“Given the present state of affairs, it is absolutely impossible for us to defeat Boko Haram,” Shettima was quoted by Reuters news agency as saying.
Recently, Shettima’s successor, the Governor of Borno State, Babagana Umara Zulum, raised the same alarm over the lingering war with Boko Haram and the fact that it might not end soon. The Governor raised the alarm in Maiduguri while briefing the House of Representatives Speaker, Femi Gbajabiamila and other members of the National Assembly (NASS) who were on a security assessment mission in the state.
According to him, “This Boko Haram war may not end soon because the terrorists now deploy drones in their operations.” This, to him, indicates that the terrorists seem to possess better technological weapons of warfare than the military.
The Borno State Governor’s candid view that without adopting proper and up-to-date technological warfare edge over Boko Haram, this war would never end, should not be taken lightly by the Commander-in-Chief of the armed forces.
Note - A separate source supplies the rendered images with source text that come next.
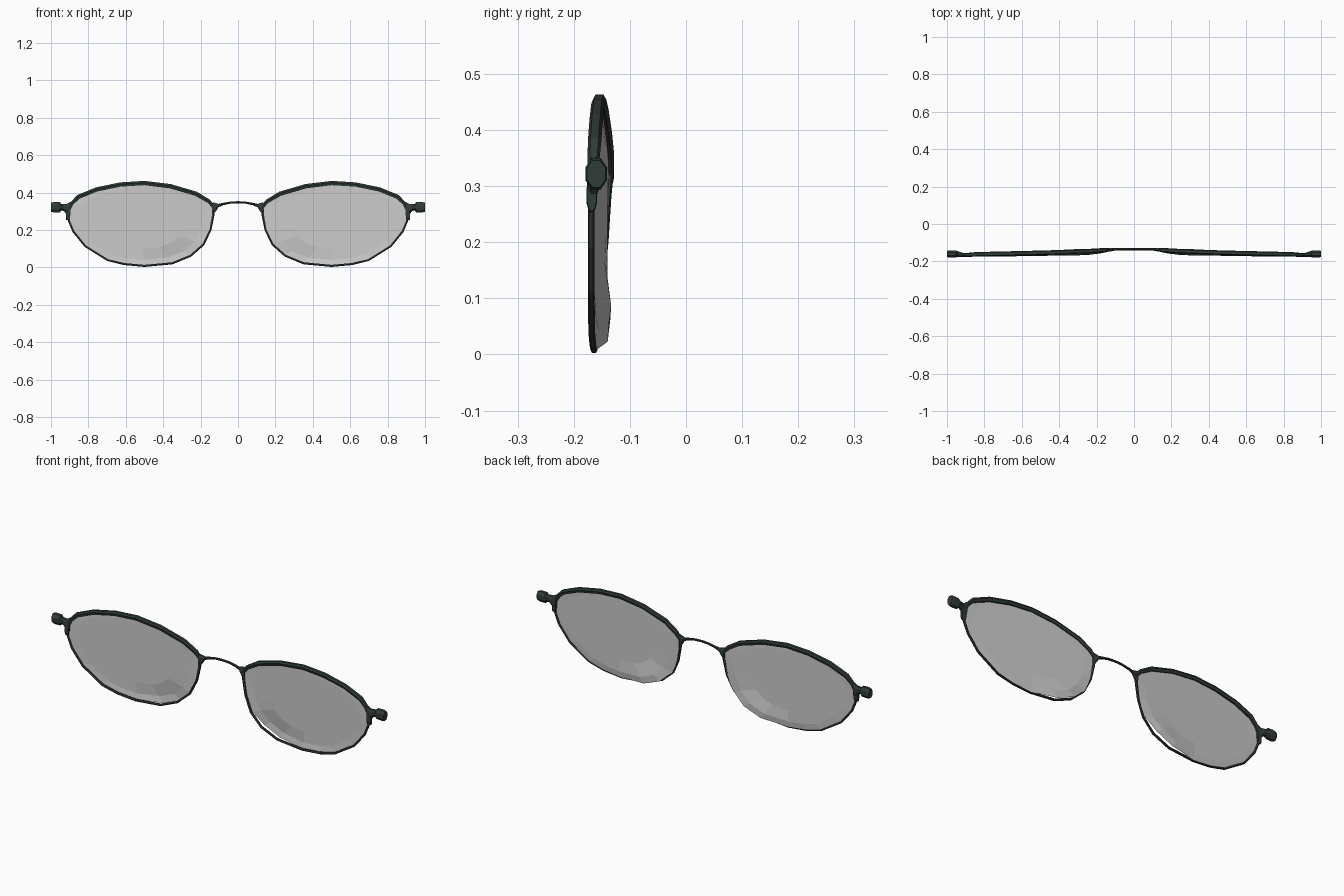
import bpy, bmesh
from math import cos, sin, pi
from mathutils import Vector

if "Cube" in bpy.data.objects:
    bpy.data.objects.remove(bpy.data.objects["Cube"])

frame = bpy.data.materials.new("dark_frame")
frame.diffuse_color = (0.03, 0.045, 0.04, 1)
frame.use_nodes = True
frame.node_tree.nodes["Principled BSDF"].inputs["Base Color"].default_value = frame.diffuse_color


def finish(bm, name, mat=None):
    """Turn a right-hand half into an object mirrored across x = 0."""
    bmesh.ops.recalc_face_normals(bm, faces=bm.faces)
    me = bpy.data.meshes.new(name)
    bm.to_mesh(me)
    bm.free()
    ob = bpy.data.objects.new(name, me)
    bpy.context.collection.objects.link(ob)
    if mat:
        me.materials.append(mat)
    m = ob.modifiers.new("mirror", 'MIRROR')
    m.merge_threshold = 0.0005
    return ob


def skin(bm, rings, closed=False, caps=(True, True)):
    """Join rings of points with quads."""
    vs = [[bm.verts.new(p) for p in r] for r in rings]
    n = len(vs[0])
    for i in range(len(vs) if closed else len(vs) - 1):
        a, b = vs[i], vs[(i + 1) % len(vs)]
        for k in range(n):
            bm.faces.new((a[k], a[(k + 1) % n], b[(k + 1) % n], b[k]))
    if not closed:
        if caps[0]:
            bm.faces.new(vs[0])
        if caps[1]:
            bm.faces.new(vs[-1][::-1])


# Rim outline: x, y, z of the outer edge, clockwise from the nose
outline = [Vector(p) for p in (
    (0.122, -0.138, 0.325), (0.15, -0.139, 0.362), (0.22, -0.144, 0.405), (0.36, -0.150, 0.446),
    (0.50, -0.154, 0.463), (0.63, -0.157, 0.455), (0.76, -0.160, 0.428),
    (0.86, -0.163, 0.387), (0.897, -0.165, 0.347), (0.915, -0.167, 0.30),
    (0.91, -0.169, 0.25), (0.885, -0.169, 0.19), (0.82, -0.169, 0.11),
    (0.70, -0.168, 0.035), (0.61, -0.166, 0.013), (0.50, -0.164, 0.003),
    (0.35, -0.163, 0.017), (0.25, -0.160, 0.058), (0.18, -0.152, 0.12),
    (0.142, -0.144, 0.20), (0.126, -0.140, 0.28))]
N = len(outline)


def inward(i):
    t = outline[(i + 1) % N] - outline[i - 1]
    return Vector((t.z, 0, -t.x)).normalized()


# Rims, thicker along the brow
bm = bmesh.new()
rings = []
for i, p in enumerate(outline):
    brow = max(0, min(1, (p.z - 0.26) / 0.12))
    w, d = 0.011 + 0.012 * brow, 0.006 + 0.006 * brow
    n, y = inward(i), Vector((0, 1, 0))
    rings.append([p - y * d * 0.6, p + y * d * 0.6, p + n * w * 0.4 + y * d,
                  p + n * w + y * d * 0.6, p + n * w - y * d * 0.6, p + n * w * 0.4 - y * d])
skin(bm, rings, closed=True)
finish(bm, "rim", frame)

# Lenses: edge follows the rim, flat centre, lower nose corner pulled back
bm = bmesh.new()
mid = Vector((0.52, -0.154, 0.235))
rings = []
for s in (1.0, 0.86, 0.6):
    ring = []
    for i, p in enumerate(outline):
        e = p + inward(i) * 0.006
        q = mid.lerp(e, s)
        flat = -0.137 - 0.033 * (q.x - 0.12) / 0.79
        q.y = flat if s < 1 else 0.5 * (flat + p.y)
        corner = max(0, 1 - ((e.x - 0.29) / 0.17) ** 2 - ((e.z - 0.04) / 0.12) ** 2)
        q.y += 0.018 * corner * (s - 0.6) / 0.4
        ring.append(q)
    rings.append(ring)
skin(bm, rings, caps=(False, True))
finish(bm, "lens")


def tube(name, stations):
    """Eight-sided tube; station = (x, y, z, half depth, half height)."""
    bm = bmesh.new()
    skin(bm, [[Vector((x, y + d * cos(pi * (k + .5) / 4), z + h * sin(pi * (k + .5) / 4)))
               for k in range(8)] for x, y, z, d, h in stations],
         caps=(stations[0][0] > 0.001, True))
    return finish(bm, name, frame)


# Bridge
tube("bridge", [(0, -0.135, 0.349, 0.006, 0.006), (0.04, -0.135, 0.347, 0.006, 0.006),
                (0.08, -0.135, 0.339, 0.006, 0.007), (0.105, -0.136, 0.331, 0.007, 0.010),
                (0.118, -0.137, 0.322, 0.009, 0.024), (0.135, -0.139, 0.317, 0.009, 0.034)])

# Outer end pieces and hinge knobs
tube("end_piece", [(0.895, -0.165, 0.315, 0.010, 0.040), (0.915, -0.165, 0.310, 0.012, 0.032),
                   (0.93, -0.163, 0.320, 0.015, 0.021), (0.945, -0.160, 0.322, 0.017, 0.018),
                   (0.952, -0.160, 0.322, 0.020, 0.029), (0.985, -0.160, 0.322, 0.021, 0.030),
                   (1.0, -0.160, 0.322, 0.018, 0.026)])

# Lug where the rim is screwed shut
tube("rim_lug", [(0.898, -0.168, 0.283, 0.010, 0.035), (0.920, -0.168, 0.283, 0.009, 0.030)])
Government should use whatever possible means within its power to end the crisis. Government may in truth be doing its best but internal sabotage may be at play to frustrate the effort. That is why continued retention of the service and security chiefs whose tenures have expired amid consistent failure in a fighting insurgency is not in pubic interest anymore.
It is trite to say that wars hardly end on the battlefield but on the negotiating table. Government should continue to seek dialogue with the insurgents. Finally, the military should not relent but should continue to show more commitment and patriotism in the defence of the nation that will always salute their gallantry.
No comments yet